(Source data)
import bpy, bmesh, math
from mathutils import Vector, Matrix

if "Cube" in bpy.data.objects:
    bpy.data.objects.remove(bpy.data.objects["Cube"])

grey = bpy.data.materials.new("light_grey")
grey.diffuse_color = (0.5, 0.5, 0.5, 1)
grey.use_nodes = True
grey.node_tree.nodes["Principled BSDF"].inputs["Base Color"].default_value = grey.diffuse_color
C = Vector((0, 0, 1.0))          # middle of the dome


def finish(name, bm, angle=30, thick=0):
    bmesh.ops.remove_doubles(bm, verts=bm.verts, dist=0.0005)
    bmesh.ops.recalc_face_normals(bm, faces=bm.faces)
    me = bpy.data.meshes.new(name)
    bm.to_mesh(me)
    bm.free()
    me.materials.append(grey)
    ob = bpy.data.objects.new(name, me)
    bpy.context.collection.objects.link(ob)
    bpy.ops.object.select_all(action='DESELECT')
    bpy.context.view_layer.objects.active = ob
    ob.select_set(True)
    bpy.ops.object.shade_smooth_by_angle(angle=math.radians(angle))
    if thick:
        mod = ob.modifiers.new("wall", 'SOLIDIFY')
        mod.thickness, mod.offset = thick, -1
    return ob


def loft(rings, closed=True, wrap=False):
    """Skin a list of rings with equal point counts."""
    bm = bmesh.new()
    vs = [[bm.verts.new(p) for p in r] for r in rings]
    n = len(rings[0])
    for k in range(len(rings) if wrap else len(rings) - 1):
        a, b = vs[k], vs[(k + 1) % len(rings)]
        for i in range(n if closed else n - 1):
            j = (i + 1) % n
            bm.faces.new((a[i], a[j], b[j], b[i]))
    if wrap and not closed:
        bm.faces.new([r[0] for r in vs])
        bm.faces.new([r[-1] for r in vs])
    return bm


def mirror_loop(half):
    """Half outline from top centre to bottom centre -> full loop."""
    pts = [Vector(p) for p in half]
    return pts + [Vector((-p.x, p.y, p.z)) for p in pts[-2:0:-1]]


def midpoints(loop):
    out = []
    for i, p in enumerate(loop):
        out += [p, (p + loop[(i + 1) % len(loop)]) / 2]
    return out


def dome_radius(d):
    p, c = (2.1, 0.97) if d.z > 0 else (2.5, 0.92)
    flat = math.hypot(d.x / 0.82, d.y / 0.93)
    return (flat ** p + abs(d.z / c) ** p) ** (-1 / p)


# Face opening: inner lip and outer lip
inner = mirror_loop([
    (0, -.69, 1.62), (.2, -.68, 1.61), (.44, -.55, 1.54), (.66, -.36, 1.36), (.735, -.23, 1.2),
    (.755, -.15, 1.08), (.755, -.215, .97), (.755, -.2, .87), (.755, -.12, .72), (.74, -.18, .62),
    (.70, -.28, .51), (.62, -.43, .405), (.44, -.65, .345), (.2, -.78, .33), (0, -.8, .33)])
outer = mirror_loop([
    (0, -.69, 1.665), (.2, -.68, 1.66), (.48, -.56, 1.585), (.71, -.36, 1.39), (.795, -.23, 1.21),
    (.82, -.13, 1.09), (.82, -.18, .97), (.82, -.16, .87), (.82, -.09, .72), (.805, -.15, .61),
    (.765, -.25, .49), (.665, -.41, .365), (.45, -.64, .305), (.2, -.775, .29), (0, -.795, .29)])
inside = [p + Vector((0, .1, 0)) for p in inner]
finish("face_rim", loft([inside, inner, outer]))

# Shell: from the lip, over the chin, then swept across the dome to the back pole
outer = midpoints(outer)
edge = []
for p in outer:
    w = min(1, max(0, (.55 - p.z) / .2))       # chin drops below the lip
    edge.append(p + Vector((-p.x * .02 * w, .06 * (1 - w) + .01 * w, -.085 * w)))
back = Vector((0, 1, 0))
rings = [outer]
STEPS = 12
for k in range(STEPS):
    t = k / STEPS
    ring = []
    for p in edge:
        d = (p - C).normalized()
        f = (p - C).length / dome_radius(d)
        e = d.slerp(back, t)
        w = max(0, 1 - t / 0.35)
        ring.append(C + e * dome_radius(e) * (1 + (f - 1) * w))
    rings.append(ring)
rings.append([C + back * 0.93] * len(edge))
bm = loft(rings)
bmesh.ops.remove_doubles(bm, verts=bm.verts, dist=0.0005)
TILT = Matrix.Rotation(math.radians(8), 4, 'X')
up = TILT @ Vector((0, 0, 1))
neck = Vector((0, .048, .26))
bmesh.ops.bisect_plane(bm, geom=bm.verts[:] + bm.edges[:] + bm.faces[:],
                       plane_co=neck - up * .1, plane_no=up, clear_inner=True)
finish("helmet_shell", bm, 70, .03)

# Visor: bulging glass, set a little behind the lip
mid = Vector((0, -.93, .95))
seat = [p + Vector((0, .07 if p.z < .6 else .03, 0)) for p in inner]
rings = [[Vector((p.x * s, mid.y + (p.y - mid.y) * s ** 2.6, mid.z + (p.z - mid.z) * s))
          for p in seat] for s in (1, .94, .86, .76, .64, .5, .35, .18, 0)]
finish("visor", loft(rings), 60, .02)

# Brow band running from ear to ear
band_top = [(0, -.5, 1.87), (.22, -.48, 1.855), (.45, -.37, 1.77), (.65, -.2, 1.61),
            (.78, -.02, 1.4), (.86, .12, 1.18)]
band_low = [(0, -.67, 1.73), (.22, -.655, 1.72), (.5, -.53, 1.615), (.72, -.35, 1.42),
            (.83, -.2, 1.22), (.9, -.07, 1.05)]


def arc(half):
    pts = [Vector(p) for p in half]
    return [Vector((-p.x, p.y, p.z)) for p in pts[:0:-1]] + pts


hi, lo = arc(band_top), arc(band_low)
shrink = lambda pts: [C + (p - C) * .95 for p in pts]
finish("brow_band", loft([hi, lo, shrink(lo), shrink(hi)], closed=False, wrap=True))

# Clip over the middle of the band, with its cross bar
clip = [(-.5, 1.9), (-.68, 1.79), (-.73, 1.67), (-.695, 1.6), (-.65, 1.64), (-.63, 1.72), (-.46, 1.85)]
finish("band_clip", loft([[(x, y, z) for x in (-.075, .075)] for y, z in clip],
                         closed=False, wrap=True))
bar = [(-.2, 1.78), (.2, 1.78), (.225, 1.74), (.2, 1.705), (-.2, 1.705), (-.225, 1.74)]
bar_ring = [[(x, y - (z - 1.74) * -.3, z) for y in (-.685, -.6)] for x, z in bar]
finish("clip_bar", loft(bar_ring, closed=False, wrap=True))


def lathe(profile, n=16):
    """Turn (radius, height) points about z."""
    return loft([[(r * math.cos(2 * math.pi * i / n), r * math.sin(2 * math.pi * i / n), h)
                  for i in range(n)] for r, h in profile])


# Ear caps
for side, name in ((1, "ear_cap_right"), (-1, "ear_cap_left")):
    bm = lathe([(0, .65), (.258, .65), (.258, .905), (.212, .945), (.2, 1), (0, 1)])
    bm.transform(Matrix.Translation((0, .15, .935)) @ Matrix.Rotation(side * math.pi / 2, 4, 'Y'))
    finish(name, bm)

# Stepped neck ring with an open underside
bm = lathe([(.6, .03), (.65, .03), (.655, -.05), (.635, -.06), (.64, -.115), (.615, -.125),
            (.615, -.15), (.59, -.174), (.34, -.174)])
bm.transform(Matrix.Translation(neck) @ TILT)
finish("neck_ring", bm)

▶ Exercise: Give back, verbatim, the lines from the top of the entries above through the line containing "me.materials.append(grey)".

▶ Solution:
import bpy, bmesh, math
from mathutils import Vector, Matrix

if "Cube" in bpy.data.objects:
    bpy.data.objects.remove(bpy.data.objects["Cube"])

grey = bpy.data.materials.new("light_grey")
grey.diffuse_color = (0.5, 0.5, 0.5, 1)
grey.use_nodes = True
grey.node_tree.nodes["Principled BSDF"].inputs["Base Color"].default_value = grey.diffuse_color
C = Vector((0, 0, 1.0))          # middle of the dome


def finish(name, bm, angle=30, thick=0):
    bmesh.ops.remove_doubles(bm, verts=bm.verts, dist=0.0005)
    bmesh.ops.recalc_face_normals(bm, faces=bm.faces)
    me = bpy.data.meshes.new(name)
    bm.to_mesh(me)
    bm.free()
    me.materials.append(grey)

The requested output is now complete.